Although the album starts with some arena-ready singalong lyrics on “Liar’s Word”, don’t let that fool you – there is some depth and edge to be found here.  “This Ol’ World” finds Chris explaining that even if the world has “lost it’s goddamned mind”, he hopes that you are doing all right.  The guitar solo here is some gloriously good country shredding.  Lead single “Welcome to Your First Heartache” doesn’t do it for me, but is one of only two missteps (see also “Leaving Again”) on an otherwise terrific album front to back.

Chris’s duet with Elizabeth Cook on “The One You Go Home To” recalls old-time country duets with a little more rough around the edges approach.  “I Thought You’d Never Leave” is a clever and funny take on being left and enjoying the Hell out of being single: “Don’t want you comin’ round again, don’t try to move your shit back in; I got everything I need, slept in every day this week, baby I thought you’d never leave”.

On “Fool’s Gold” Chris sings about his father who joined the military to escape the commitments of home and ended up alone for his troubles.  Here’s hoping Chris continues to find time to write and record solo music, as his last two albums have been some of the best country music of the last few years.

Key Tracks: “This Ol’ World”, “The One You Go Home To”, “I Thought You’d Never Leave”

Spotify album link:


Also heard:

Lukas Nelson and Promise of the Real – Turn off the News (Build a Garden) – 13 tracks / 51 minutes

On their 5th album, Lukas and the boys continue to do their thing, with mixed results.  The title track is a modern-day version of John Prine’s “Spanish Pipedream” sentiment– I enjoy the acoustic version found on the deluxe edition of the album better than the original take with the backing vocals.  “Simple Life” has a terrific groove to it, and “Out in L.A.” is a sweet and country-pop gem that’ll worm its way into your brain if you let it.


Noel Gallagher’s High Flying Birds – Black Star Dancing (EP)

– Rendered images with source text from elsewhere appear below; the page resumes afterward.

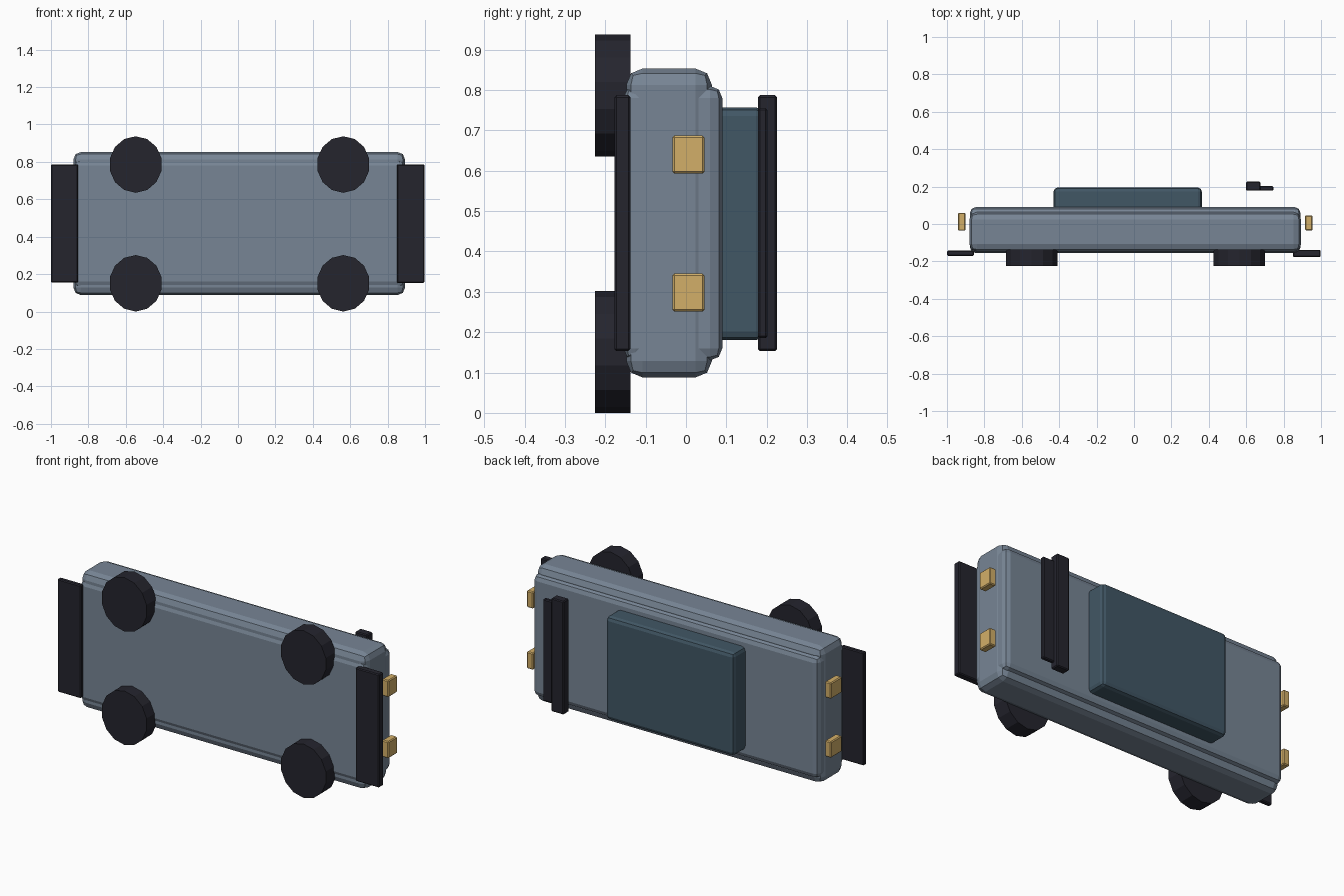
import bpy, bmesh, math
from mathutils import Matrix

if "Cube" in bpy.data.objects:
    bpy.data.objects.remove(bpy.data.objects["Cube"])


def material(name, rgb):
    m = bpy.data.materials.new(name)
    m.diffuse_color = (*rgb, 1)
    m.use_nodes = True
    m.node_tree.nodes["Principled BSDF"].inputs["Base Color"].default_value = m.diffuse_color
    return m


BODY = material("slate_grey", (0.185, 0.235, 0.30))
GLASS = material("dark_teal", (0.053, 0.095, 0.13))
BLACK = material("near_black", (0.018, 0.018, 0.027))
LAMP = material("amber", (0.65, 0.43, 0.14))


def finish(name, bm, mat):
    mesh = bpy.data.meshes.new(name)
    bm.to_mesh(mesh)
    bm.free()
    mesh.materials.append(mat)
    obj = bpy.data.objects.new(name, mesh)
    bpy.context.collection.objects.link(obj)
    return obj


def box(name, x, y, z, mat, bevel=0.005, segments=1):
    """Bevelled box given by its (min, max) range on each axis."""
    bm = bmesh.new()
    bmesh.ops.create_cube(bm, size=1)
    for v in bm.verts:
        v.co = [r[0] if c < 0 else r[1] for c, r in zip(v.co, (x, y, z))]
    bmesh.ops.bevel(bm, geom=bm.edges[:], offset=bevel, segments=segments,
                    profile=0.5, affect='EDGES')
    return finish(name, bm, mat)


def wheel(name, x, z):
    """Low-poly disc with its axle along y."""
    bm = bmesh.new()
    bmesh.ops.create_cone(bm, cap_ends=True, segments=14, radius1=0.151,
                          radius2=0.151, depth=0.088)
    bmesh.ops.rotate(bm, verts=bm.verts, matrix=Matrix.Rotation(math.pi / 2, 3, 'X'))
    top = max(v.co.z for v in bm.verts)
    side = max(v.co.x for v in bm.verts)
    for v in bm.verts:
        v.co.x *= 0.138 / side
        v.co.z *= 0.151 / top
    bmesh.ops.translate(bm, verts=bm.verts, vec=(x, -0.181, z))
    return finish(name, bm, BLACK)


# Hull: a wide block and a slightly taller, narrower one
box("body", (-0.88, 0.893), (-0.148, 0.064), (0.088, 0.853), BODY, 0.04, 2)
box("body_deck", (-0.877, 0.89), (-0.155, 0.09), (0.13, 0.81), BODY, 0.03, 2)

# Cabin
box("cabin", (-0.43, 0.363), (0.06, 0.195), (0.18, 0.757), GLASS, 0.022, 2)

# Bumper plates at both ends
box("left_bumper", (-1.0, -0.855), (-0.17, -0.143), (0.155, 0.787), BLACK)
box("right_bumper", (0.85, 0.997), (-0.177, -0.138), (0.153, 0.787), BLACK)

# Spoiler: two overlapping strips
box("spoiler_bar", (0.6, 0.677), (0.178, 0.226), (0.153, 0.787), BLACK)
box("spoiler_blade", (0.605, 0.745), (0.178, 0.202), (0.185, 0.755), BLACK)

# Lamps in pairs
for i, zc in enumerate((0.298, 0.64)):
    box(f"right_lamp_{i}", (0.915, 0.955), (-0.034, 0.046),
        (zc - 0.047, zc + 0.047), LAMP)
for i, zc in enumerate((0.305, 0.635)):
    box(f"left_lamp_{i}", (-0.94, -0.902), (-0.036, 0.06),
        (zc - 0.045, zc + 0.045), LAMP)

# Four wheels
for i, x in enumerate((-0.547, 0.563)):
    for j, z in enumerate((0.151, 0.786)):
        wheel(f"wheel_{i}_{j}", x, z)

The first of four planned EPs this year from the prolific songwriter finds him in a dance mood.  The title track seems a bit scattered and could even be called a journey into new-wave disco, “Rattling Rose” finds Noel back into familiar territory to great effect, while “Sail On” is the loveliest composition on this release and one of the prettiest songs the man has written in years.


Keb’ Mo’ – Oklahoma

The bluesman is overtly socially conscious on this record, touching on pollution and global warming (“Don’t Throw It Away”), gender equality in our politics (“Put A Woman In Charge”), and the current immigration debate (“This Is My Home”).  “I Remember You” finds him doing what he does best.


Calexico and Iron & Wine – Years to Burn

Their second collaboration is interesting to be sure, but has more misses than hits for me.


Bruce Springsteen – Western Stars

The Boss gets serious and brings what sounds like a full orchestra with him on his latest release – my favorite track is “Sleepy Joe’s Café”, a laid back ode to “a place out on the highway across the San Bernardino line, where the truckers and the bikers gather every night at the same time”


Shinyribs – Fog & Bling

Kevin Russell’s latest is an unexpected detour from his signature sound that leaves me hoping this is a short-lived foray into pop-dance territory.